Miniatures make a big differenceBaltimore's Ronald...

HOME FRONT

November 14, 1999|By Karol V. Menzie | Karol V. Menzie,Sun Staff

Miniatures make a big difference

Baltimore's Ronald McDonald House, which provides homes away from home for families who have children being treated for cancer, will benefit from some of the sales of Department 56 collectibles and giftware this season. The company produces miniature houses and other decorative items, including the Dickens Village series.

There are two new pieces being introduced: a lighted piece honoring the dropping of the New Year's ball in Times Square ($185); and an ornament featuring the first Ronald McDonald House, in Philadelphia ($16.95). Some of the proceeds from the Times Tower piece and the House That Love Built ornament will benefit the nearest Ronald McDonald House.

There are also three new gift sets, which include a lighted village piece with accessories, including snow. This year there are three-dimensional scenes inside the structures, illustrating holiday memories. The new sets go with the Dickens Village, Santa's Visiting Center and the Original Snow Village; suggested retail price is $65.

A number of retailers in the Baltimore-Annapolis area will be offering the new Department 56 items, including the Hecht Co., Watson's Garden Center and Melissa's Hallmark. To find the retailer closest to you, call 800-LIT-TOWN, or visit www. department56.com.

Keeping track of things

Registering a gift list is always fun for a bride and groom. Now Pier 1 has added a high-tech twist: a hand-held scanner that keeps track of items chosen and the number of them desired. Besides linens, glassware and tableware, couples can choose a hammock, candles, a wicker chest or any of the store's other home-furnishing accessories. The system immediately registers items purchased, and the list can be updated or altered at any time. While most lists are made by couples getting married, the registry can be used for any gift-giving occasion, including anniversaries, housewarmings and other occasions.

The registry is available in more than 750 stores nationwide. For the one nearest you, call 800-447-4371, or visit www.pier1.com.

EVENTS:

* ZYZYX!, the art and giftware store in the Festival at Woodholme, 1809 Reisters-town Road, will be exhibiting the work of internationally known Israeli artists who work in painting, jewelry, stone and glass and ceramics. The show opens with a free reception from 6 p.m. to 8 p.m. Thursday and runs through Sunday. Friday, Saturday and Sunday, painter Ilan Hasson will be visiting the store to meet customers and discuss his work. Hasson's subjects include images from Israel's landscape, and themes from the Old Testament and other Jewish texts in a colorful "naive" style (right). Store hours are 10 a.m. to 6 p.m. Monday to Saturday (Thursdays until 7 p.m.) and 11 a.m. to 5 p.m. Sunday. For more information, call 410-486-9785.

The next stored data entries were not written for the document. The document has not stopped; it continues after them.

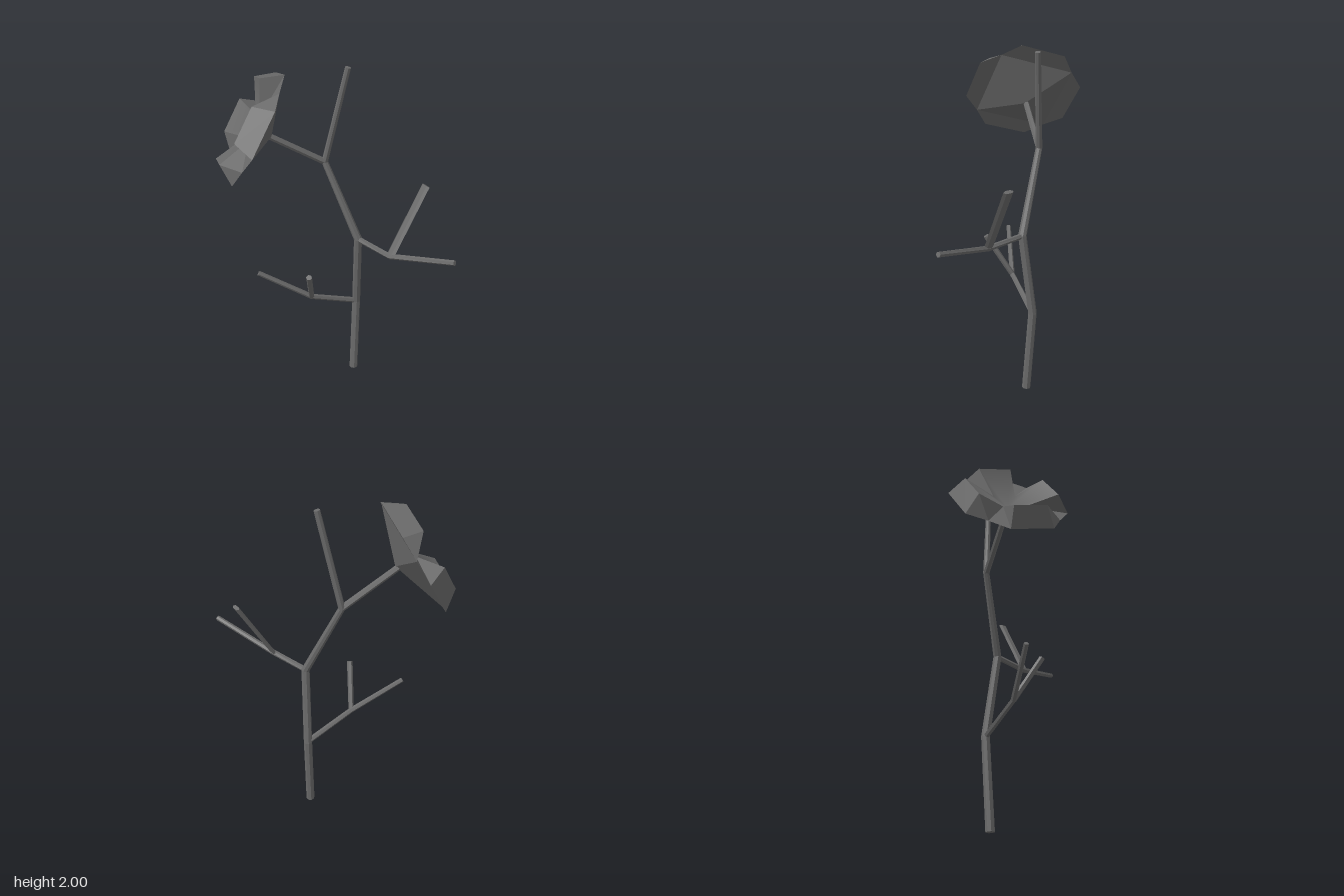
import * as THREE from 'three';
import { mergeVertices } from 'three/addons/utils/BufferGeometryUtils.js';

const V = (x, y, z) => new THREE.Vector3(x, y, z);
const color = 0x6a6a6a;
const flatMaterial = new THREE.MeshStandardMaterial({ color, flatShading: true });
const smoothMaterial = new THREE.MeshStandardMaterial({ color });

// Mesh from polygons (arrays of Vector3, counter-clockwise from outside)
function polygonMesh(name, polygons, smooth = false) {
  const pos = [];
  for (const p of polygons) {
    for (let i = 1; i < p.length - 1; i++) {
      for (const q of [p[0], p[i], p[i + 1]]) pos.push(q.x, q.y, q.z);
    }
  }
  let g = new THREE.BufferGeometry();
  g.setAttribute('position', new THREE.Float32BufferAttribute(pos, 3));
  if (smooth) g = mergeVertices(g);
  g.computeVertexNormals();
  const mesh = new THREE.Mesh(g, smooth ? smoothMaterial : flatMaterial);
  mesh.name = name;
  return mesh;
}

// Tapered stem swept along a polyline; flat < 1 squeezes it across the ref direction
function stem(name, points, radii, { sides = 6, ref = V(0.3, 0, 1), flat = 1 } = {}) {
  const last = points.length - 1;
  const rings = points.map((p, i) => {
    const t = V(0, 0, 0);
    if (i > 0) t.add(p.clone().sub(points[i - 1]).normalize());
    if (i < last) t.add(points[i + 1].clone().sub(p).normalize());
    t.normalize();
    const a = ref.clone().addScaledVector(t, -ref.dot(t)).normalize();
    const b = t.clone().cross(a);
    return Array.from({ length: sides }, (_, k) => {
      const w = (k / sides) * Math.PI * 2;
      return p.clone()
        .addScaledVector(a, radii[i] * Math.cos(w))
        .addScaledVector(b, radii[i] * flat * Math.sin(w));
    });
  });
  const polys = [[...rings[0]].reverse(), rings[last]];
  for (let i = 0; i < last; i++) {
    for (let k = 0; k < sides; k++) {
      const n = (k + 1) % sides;
      polys.push([rings[i][k], rings[i][n], rings[i + 1][n], rings[i + 1][k]]);
    }
  }
  return polygonMesh(name, polys);
}

// Four-petalled flower: smooth inner cup, folded petal tips, valleys between petals, pyramid back
function flower(center, axis, toward) {
  const n = axis.clone().normalize();
  const u = toward.clone().addScaledVector(n, -toward.dot(n)).normalize();
  const v = n.clone().cross(u);
  const at = (r, deg, h) => {
    const w = THREE.MathUtils.degToRad(deg);
    return center.clone()
      .addScaledVector(u, r * Math.cos(w))
      .addScaledVector(v, r * Math.sin(w))
      .addScaledVector(n, h);
  };
  const heart = at(0, 0, -0.03), back = at(0, 0, -0.1);
  const cup = [], petals = [];
  for (let i = 0; i < 4; i++) {
    const d = i * 90, e = d + 90;
    const n0 = at(0.095, d, 0.012), n1 = at(0.095, e, 0.012);
    const m0 = at(0.305, d, 0), m1 = at(0.305, e, 0);
    const fa = at(0.26, d + 22.5, 0.1), fb = at(0.26, d + 67.5, 0.1);
    const ta = at(0.337, d + 22.5, 0), tb = at(0.337, d + 67.5, 0);
    cup.push([heart, n0, fa, fb, n1]);
    petals.push(
      [fa, ta, tb, fb],
      [n0, m0, ta, fa], [fb, tb, m1, n1],
      [back, m1, m0], [m1, tb, ta, m0],
    );
  }
  const group = new THREE.Group();
  group.name = 'flower';
  group.add(polygonMesh('flowerCup', cup, true), polygonMesh('petals', petals));
  return group;
}

export function createModel() {
  const group = new THREE.Group();

  // Main stem with its joints
  const low = V(0.088, 0.52, -0.148), mid = V(0.1, 1.01, -0.087), high = V(-0.1, 1.46, -0.145);
  group.add(stem('mainStem',
    [V(0.082, 0.001, -0.115), low, mid, high, V(0.025, 1.997, -0.148)],
    [0.026, 0.025, 0.024, 0.019, 0.016], { sides: 8 }));

  // Lower branch and its twig
  const lowFork = V(-0.16, 0.64, 0.015);
  group.add(stem('lowerBranch', [low, lowFork, V(-0.455, 0.83, 0.09)], [0.017, 0.016, 0.014]));
  group.add(stem('lowerTwig', [lowFork, V(-0.14, 0.89, 0.17)], [0.016, 0.017], { ref: V(1, 0, 0) }));

  // Middle branch and its broad, flattened twig
  const midFork = V(0.3, 1.01, 0.065);
  group.add(stem('middleBranch', [mid, midFork, V(0.65, 1.12, 0.237)], [0.016, 0.016, 0.015]));
  group.add(stem('middleTwig', [midFork, V(0.465, 1.395, -0.075)], [0.029, 0.03],
    { ref: V(0.66, 0, 0.75), flat: 0.4 }));

  // Flower on its stalk
  group.add(stem('flowerStalk', [high, V(-0.38, 1.645, -0.028)], [0.018, 0.017]));
  group.add(flower(V(-0.446, 1.696, 0), V(-0.834, 0.504, 0.223), V(0.55, 0.77, 0.32)));

  return group;
}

* The holiday open house at Historic Savage Mill continues from 11 a.m. to 6 p.m. today, with a parade of holiday trees, decorations and shops filled with gift ideas. To find the antiques and specialty shop complex, take Exit 38A off Interstate 95 to state Route 1 and follow the signs. For more information, call 410-792-2820.

* More than 80 craftspeople will offer their wares at Friends School's Holly Fest from 10 a.m. to 3 p.m. Saturday in the school's gymnasium. Jewelry, pottery and wooden toys will be among the items available. Admission is $5. The school is at 5114 N. Charles St. For more information, call 410-435-2800.

Steel and nature

Meyda Tiffany, a decorative lamp company based in Yorkville, N.Y., is celebrating its 25th anniversary by introducing the Old Forge Collection, an array of hand-forged steel products from table lamps and towel racks to fireplace screens and bookends. Prices range from about $20 to about $350.

Meyda Tiffany began with, and still specializes in, designs by Louis Comfort Tiffany, a painter and glass artist who was the son of the founder of Tiffany & Co., the New York jewelry store. Tiffany developed the opalescent glass that forever gave his name to a distinctive style of lighting. Prices of other items from Meyda Tiffany (no connection with the jewelry store) are about $30 to $2,000, with most in the $300-$800 range.

Three area retail dealers of Meyda Tiffany products are Jones Lighting in Towson (410-828-1010), The Lamp Shoppe in Bel Air (410-569-0776) and Westwood Lamp & Shade in Sykesville (410-781-4848). For other dealers or more information, call 800-222-4009, or visit the Web site at www.meydatiffany.com.

Home Front welcomes interesting home and garden news. Please send suggestions to Karol V. Menzie, Home Front, The Sun, 501 N. Calvert St., Baltimore, Md. 21278, or fax to 410-783-2519. Information must be received at least four weeks in advance to be considered.

Baltimore Sun Articles
|
|
|
Please note the green-lined linked article text has been applied commercially without any involvement from our newsroom editors, reporters or any other editorial staff.